Also, point of fact, the appointment of Elop did not “boost Nokia’s share price”. The stock indeed tried to rally sharply on the announcement, but closed the day up less than a percent; and by the end of last week was down 1.5% since the appointment was made. Mr. Market isn’t interested in superficial pandering, he is interested in results.
I agree that the debate about whether or not Nokia requires a significant US presence is arguable from either side. However, I would suggest that Motorola’s lack of penetration in Europe is not a blueprint for potential long-term global success at Nokia. Believe you me, Nokia doesn’t want to end up like Motorola. In just three years since Motorola stopped selling the original RAZR – when Motorola’s was the number two handset vendor globally – they have practically fallen off the map. Motorola should be no one’s poster child.
Nokia’s head has been in the sand during this period too, and they ceded share in “smartphones” in dramatic fashion.

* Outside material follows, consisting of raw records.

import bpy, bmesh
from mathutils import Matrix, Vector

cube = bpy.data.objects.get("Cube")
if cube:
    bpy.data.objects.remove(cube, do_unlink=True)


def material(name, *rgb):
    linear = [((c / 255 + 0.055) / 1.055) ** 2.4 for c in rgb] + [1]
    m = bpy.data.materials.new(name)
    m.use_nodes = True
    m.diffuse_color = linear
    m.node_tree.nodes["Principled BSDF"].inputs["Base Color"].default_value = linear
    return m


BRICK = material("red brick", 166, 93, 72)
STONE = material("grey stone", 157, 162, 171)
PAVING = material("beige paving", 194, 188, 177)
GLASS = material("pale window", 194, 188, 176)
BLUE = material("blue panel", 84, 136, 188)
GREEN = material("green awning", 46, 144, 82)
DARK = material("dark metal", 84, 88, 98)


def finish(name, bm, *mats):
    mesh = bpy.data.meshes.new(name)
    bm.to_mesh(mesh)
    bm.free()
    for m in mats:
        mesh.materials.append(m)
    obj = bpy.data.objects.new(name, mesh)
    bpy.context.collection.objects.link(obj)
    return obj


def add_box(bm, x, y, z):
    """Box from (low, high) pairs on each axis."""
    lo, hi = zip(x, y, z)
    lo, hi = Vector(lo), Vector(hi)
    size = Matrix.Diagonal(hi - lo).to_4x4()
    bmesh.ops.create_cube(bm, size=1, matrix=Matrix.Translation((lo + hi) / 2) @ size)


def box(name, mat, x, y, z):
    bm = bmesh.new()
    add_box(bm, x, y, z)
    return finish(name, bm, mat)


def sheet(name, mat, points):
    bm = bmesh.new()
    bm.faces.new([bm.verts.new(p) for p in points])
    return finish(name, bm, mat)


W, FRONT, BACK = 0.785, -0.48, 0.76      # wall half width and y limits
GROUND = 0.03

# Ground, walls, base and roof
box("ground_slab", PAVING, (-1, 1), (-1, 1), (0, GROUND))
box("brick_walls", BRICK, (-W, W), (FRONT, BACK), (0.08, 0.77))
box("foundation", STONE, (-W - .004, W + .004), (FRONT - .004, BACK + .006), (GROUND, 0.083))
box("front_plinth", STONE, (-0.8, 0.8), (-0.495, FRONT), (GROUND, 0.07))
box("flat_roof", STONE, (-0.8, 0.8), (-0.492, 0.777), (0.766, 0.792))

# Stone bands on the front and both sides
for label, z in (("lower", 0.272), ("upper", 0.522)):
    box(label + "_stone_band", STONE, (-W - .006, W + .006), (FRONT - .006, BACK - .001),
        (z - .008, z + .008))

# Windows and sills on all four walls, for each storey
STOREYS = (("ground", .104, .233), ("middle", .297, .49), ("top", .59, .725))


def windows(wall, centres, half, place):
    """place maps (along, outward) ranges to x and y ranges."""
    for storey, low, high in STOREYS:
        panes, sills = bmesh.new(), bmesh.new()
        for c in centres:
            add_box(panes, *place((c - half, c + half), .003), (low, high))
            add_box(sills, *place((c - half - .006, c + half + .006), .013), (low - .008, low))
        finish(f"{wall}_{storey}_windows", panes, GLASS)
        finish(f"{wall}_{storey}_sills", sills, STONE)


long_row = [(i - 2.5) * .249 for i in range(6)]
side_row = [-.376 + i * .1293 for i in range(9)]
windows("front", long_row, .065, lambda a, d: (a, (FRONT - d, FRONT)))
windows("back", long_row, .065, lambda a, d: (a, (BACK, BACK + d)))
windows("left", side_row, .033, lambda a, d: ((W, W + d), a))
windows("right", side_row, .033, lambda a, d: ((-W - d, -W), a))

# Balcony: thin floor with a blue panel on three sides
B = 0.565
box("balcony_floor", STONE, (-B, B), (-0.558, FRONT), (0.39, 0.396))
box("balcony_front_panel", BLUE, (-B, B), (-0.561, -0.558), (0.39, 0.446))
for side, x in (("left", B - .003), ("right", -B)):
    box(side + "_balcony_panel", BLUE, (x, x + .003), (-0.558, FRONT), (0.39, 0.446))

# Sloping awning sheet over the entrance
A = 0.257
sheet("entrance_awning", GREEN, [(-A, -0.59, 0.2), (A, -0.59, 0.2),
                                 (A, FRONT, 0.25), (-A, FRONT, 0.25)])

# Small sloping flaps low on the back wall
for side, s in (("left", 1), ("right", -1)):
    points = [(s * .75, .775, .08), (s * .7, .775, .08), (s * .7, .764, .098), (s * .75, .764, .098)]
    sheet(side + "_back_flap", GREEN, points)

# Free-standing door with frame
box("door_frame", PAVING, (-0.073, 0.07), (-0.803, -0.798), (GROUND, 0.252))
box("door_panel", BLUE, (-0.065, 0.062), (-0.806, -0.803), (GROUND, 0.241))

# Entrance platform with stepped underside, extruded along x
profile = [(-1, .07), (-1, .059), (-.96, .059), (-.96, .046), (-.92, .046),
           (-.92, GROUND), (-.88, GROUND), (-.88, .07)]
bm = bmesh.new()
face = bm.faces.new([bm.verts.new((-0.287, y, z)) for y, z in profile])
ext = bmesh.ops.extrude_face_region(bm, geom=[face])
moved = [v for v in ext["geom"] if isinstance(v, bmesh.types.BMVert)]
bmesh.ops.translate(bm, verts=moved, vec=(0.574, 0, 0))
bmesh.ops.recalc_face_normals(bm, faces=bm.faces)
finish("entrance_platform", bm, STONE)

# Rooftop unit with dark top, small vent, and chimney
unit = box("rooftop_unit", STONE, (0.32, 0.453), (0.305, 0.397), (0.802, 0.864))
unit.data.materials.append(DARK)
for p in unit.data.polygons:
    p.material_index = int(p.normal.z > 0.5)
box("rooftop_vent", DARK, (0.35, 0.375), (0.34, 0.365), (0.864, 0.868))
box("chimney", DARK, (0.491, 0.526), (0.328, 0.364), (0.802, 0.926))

The concern today, of course, as that the “low-end” phones of today (where Nokia still has significant share) will become “smart” devices tomorrow, and thus Nokia will suffer a fate similar to Motorola’s.
Contrary to the title of this article, Elop must listen to the market very carefully, and learn from it. Otherwise the potential consumers of Nokia’s phones or investors in their shares will stay way.
He must swiftly and correctly determine which platforms will attract developers (and thus, the US presence might be a little more important than suggested in this article). Apple and Android are clearly attracting attention from the development community, and thus iPhone and Android apps are better than those on Nokia phones. That’s simple mathematics. Meanwhile, Microsoft isn’t going to sit idly by either, and the early line on Microsoft’s latest offering is that it is even easier to develop for than iPhone (and maybe Android too). So, there is competition for Nokia from Android, iPhone, Windows Phone 7, and don’t forget Blackberry. Does anyone really think that developers will write code for five different mobile operating systems? If not, where will that leave Nokia? Perhaps Nokia’s customers and investors have already figured that one out.